Plain-text document sources
************

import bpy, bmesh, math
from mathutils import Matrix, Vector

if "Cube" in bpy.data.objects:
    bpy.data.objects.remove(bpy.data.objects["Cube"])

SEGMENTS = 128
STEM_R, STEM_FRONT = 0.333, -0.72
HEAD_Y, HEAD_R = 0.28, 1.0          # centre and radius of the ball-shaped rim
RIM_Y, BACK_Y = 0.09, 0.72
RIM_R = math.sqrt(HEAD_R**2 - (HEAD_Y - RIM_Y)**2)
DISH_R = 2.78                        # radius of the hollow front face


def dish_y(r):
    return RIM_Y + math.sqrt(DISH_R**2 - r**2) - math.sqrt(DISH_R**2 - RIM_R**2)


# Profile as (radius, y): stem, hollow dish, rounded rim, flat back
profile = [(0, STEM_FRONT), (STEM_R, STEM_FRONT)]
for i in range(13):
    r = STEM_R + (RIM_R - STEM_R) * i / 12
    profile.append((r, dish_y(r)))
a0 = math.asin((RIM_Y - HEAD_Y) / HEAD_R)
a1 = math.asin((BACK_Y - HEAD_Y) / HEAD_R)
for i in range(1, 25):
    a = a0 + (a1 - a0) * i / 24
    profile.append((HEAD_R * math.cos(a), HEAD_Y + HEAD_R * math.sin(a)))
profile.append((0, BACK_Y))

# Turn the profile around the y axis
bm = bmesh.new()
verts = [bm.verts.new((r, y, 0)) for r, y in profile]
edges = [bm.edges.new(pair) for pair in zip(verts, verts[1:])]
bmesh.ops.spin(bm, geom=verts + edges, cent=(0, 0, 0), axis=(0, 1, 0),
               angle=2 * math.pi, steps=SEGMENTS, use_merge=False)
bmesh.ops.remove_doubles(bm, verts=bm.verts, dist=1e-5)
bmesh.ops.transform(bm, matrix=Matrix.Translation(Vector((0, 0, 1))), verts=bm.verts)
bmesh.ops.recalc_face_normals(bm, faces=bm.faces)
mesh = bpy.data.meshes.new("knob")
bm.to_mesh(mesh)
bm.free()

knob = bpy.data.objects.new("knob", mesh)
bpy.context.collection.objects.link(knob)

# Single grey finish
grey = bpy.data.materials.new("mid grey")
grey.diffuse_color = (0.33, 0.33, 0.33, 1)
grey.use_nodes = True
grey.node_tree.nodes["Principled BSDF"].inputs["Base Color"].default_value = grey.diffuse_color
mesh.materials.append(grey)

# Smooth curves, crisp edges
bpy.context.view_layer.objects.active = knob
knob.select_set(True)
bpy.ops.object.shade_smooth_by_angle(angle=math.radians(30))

************

__Work request__
Starting with the line that contains "mesh.materials.append(grey)", return every line through the last one of the records, exactly as written.

__Expected answer__
mesh.materials.append(grey)

# Smooth curves, crisp edges
bpy.context.view_layer.objects.active = knob
knob.select_set(True)
bpy.ops.object.shade_smooth_by_angle(angle=math.radians(30))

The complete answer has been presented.